**Exercise directions**
The entries that follow include a run beginning at the line with "model.add(group);" and ending at the line with "[stripL], 0.075).position.z = FRONT;"; restate that run word for word and leave the rest out.

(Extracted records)
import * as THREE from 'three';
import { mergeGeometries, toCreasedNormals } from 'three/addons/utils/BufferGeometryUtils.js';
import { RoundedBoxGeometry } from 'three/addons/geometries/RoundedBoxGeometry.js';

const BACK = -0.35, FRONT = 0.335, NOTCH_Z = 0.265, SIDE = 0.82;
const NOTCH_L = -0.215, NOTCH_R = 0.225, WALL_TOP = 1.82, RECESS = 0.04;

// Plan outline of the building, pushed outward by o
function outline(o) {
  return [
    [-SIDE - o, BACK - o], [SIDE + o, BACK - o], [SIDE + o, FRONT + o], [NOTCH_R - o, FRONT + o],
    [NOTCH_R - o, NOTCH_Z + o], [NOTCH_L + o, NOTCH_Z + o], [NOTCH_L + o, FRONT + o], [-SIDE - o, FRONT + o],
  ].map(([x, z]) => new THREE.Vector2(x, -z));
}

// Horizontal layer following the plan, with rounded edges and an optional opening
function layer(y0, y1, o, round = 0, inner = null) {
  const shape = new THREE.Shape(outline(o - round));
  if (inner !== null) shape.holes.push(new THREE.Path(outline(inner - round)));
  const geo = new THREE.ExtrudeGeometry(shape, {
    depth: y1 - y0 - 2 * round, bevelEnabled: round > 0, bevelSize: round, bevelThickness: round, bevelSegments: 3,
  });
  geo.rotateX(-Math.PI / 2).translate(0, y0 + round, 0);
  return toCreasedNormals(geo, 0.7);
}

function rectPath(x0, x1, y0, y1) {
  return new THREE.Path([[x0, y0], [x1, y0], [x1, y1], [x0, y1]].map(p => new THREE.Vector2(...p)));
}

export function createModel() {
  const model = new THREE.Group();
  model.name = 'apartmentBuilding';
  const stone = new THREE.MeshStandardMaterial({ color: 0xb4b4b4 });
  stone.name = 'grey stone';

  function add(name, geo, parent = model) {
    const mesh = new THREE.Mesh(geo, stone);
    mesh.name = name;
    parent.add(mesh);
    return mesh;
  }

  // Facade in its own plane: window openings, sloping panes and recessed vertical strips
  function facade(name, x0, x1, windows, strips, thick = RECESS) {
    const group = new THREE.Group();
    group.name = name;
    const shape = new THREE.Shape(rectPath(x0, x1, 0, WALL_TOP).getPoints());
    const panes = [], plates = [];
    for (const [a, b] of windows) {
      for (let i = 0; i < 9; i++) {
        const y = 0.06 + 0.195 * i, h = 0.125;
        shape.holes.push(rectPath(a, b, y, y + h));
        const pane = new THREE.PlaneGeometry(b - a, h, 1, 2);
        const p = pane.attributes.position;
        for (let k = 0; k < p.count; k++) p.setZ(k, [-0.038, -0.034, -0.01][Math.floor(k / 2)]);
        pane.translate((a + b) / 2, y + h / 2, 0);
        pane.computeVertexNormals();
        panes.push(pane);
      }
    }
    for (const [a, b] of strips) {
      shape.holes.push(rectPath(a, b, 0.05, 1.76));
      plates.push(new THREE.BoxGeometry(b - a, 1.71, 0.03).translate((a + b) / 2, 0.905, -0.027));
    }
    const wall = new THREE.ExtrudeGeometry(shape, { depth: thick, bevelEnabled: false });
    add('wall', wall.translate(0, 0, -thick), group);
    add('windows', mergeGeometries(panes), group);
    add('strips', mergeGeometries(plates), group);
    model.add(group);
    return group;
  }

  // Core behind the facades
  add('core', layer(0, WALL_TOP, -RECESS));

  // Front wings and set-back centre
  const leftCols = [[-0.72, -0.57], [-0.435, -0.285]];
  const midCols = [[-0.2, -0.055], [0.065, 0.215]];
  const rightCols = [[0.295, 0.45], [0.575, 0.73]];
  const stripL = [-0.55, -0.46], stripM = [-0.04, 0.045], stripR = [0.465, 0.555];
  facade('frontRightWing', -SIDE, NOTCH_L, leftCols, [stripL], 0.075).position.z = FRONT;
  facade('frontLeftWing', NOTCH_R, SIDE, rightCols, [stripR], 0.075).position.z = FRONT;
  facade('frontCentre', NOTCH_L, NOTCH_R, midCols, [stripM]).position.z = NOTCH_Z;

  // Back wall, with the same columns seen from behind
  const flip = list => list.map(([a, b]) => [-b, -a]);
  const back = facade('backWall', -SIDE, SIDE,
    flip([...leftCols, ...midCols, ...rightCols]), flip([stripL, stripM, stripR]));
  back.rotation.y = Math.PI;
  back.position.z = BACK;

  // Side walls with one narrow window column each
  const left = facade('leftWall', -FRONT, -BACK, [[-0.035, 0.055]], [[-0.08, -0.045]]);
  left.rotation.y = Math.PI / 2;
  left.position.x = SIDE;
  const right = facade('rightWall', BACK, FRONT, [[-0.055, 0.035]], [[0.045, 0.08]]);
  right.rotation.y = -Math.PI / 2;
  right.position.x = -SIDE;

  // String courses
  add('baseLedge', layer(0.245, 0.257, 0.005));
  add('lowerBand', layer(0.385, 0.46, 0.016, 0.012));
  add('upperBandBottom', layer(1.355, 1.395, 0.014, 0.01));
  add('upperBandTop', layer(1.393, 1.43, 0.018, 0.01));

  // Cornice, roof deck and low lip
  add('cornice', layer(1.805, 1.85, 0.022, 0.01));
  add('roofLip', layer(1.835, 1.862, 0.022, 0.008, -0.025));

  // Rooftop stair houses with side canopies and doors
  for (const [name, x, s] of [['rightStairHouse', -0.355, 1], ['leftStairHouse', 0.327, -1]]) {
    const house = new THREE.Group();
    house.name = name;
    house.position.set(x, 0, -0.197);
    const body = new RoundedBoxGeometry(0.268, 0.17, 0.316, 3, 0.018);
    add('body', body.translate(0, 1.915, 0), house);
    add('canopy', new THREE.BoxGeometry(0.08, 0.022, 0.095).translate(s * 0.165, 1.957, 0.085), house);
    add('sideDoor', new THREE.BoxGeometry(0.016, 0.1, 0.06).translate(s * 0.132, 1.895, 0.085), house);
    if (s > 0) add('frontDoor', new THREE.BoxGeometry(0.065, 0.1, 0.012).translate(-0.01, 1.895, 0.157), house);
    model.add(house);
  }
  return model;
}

---

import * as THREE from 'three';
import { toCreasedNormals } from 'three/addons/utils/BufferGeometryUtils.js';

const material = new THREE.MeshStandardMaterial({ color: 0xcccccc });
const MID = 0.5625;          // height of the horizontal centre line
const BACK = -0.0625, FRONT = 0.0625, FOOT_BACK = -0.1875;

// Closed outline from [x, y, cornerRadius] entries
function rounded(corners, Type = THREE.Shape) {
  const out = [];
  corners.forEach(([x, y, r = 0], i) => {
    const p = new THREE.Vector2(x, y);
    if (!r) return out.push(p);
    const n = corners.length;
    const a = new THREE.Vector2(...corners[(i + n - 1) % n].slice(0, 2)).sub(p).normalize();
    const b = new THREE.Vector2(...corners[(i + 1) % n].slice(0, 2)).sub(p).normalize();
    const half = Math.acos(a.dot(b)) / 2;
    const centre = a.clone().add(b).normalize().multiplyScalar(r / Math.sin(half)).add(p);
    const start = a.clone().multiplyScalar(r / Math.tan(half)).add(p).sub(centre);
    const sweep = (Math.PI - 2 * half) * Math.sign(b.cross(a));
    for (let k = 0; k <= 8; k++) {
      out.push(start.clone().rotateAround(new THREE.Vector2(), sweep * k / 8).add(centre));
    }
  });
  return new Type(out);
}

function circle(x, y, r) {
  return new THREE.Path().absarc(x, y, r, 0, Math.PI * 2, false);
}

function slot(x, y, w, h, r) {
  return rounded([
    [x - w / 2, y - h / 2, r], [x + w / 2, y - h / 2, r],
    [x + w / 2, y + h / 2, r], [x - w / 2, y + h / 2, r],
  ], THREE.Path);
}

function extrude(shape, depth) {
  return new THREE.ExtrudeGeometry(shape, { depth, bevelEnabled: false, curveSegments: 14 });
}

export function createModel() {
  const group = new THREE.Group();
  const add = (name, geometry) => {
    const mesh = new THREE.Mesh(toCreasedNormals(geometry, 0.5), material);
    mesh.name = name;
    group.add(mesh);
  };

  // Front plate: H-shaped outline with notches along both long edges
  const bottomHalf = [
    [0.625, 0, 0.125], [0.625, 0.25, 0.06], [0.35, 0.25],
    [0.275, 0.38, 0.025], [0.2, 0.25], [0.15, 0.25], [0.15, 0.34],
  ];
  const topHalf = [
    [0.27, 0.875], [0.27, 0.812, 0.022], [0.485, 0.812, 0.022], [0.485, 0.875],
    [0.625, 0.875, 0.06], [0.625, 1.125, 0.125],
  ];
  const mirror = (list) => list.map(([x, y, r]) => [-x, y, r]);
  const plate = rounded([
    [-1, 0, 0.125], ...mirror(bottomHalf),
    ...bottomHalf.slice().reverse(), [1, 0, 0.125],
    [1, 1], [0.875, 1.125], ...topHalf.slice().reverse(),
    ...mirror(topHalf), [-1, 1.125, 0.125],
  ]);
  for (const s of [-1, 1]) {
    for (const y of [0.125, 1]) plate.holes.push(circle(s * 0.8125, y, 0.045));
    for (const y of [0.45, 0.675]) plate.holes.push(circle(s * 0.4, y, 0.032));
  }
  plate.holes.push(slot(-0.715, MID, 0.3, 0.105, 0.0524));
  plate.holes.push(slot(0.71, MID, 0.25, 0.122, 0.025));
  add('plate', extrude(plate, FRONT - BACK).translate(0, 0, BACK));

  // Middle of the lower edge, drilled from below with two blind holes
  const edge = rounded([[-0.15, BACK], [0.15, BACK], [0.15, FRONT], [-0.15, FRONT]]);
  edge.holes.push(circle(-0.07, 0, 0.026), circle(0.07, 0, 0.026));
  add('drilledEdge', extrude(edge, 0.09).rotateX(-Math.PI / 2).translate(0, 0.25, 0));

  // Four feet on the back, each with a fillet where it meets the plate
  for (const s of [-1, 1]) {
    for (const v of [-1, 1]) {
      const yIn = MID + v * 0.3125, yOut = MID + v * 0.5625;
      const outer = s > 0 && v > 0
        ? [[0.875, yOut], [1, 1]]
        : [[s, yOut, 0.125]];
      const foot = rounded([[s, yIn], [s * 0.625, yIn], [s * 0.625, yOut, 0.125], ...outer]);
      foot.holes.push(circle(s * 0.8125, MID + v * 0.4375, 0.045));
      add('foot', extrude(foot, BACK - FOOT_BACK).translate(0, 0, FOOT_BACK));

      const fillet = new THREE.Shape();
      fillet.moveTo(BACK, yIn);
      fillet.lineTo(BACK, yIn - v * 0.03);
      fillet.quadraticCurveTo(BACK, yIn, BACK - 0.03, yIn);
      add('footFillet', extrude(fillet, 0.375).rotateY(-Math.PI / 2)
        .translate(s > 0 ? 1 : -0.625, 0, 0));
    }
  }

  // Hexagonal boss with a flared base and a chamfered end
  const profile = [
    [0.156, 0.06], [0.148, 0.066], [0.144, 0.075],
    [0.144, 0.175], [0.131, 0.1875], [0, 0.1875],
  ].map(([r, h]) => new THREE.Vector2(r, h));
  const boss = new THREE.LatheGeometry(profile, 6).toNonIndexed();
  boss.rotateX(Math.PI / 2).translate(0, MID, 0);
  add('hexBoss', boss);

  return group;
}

**Result of this exercise**
    model.add(group);
    return group;
  }

  // Core behind the facades
  add('core', layer(0, WALL_TOP, -RECESS));

  // Front wings and set-back centre
  const leftCols = [[-0.72, -0.57], [-0.435, -0.285]];
  const midCols = [[-0.2, -0.055], [0.065, 0.215]];
  const rightCols = [[0.295, 0.45], [0.575, 0.73]];
  const stripL = [-0.55, -0.46], stripM = [-0.04, 0.045], stripR = [0.465, 0.555];
  facade('frontRightWing', -SIDE, NOTCH_L, leftCols, [stripL], 0.075).position.z = FRONT;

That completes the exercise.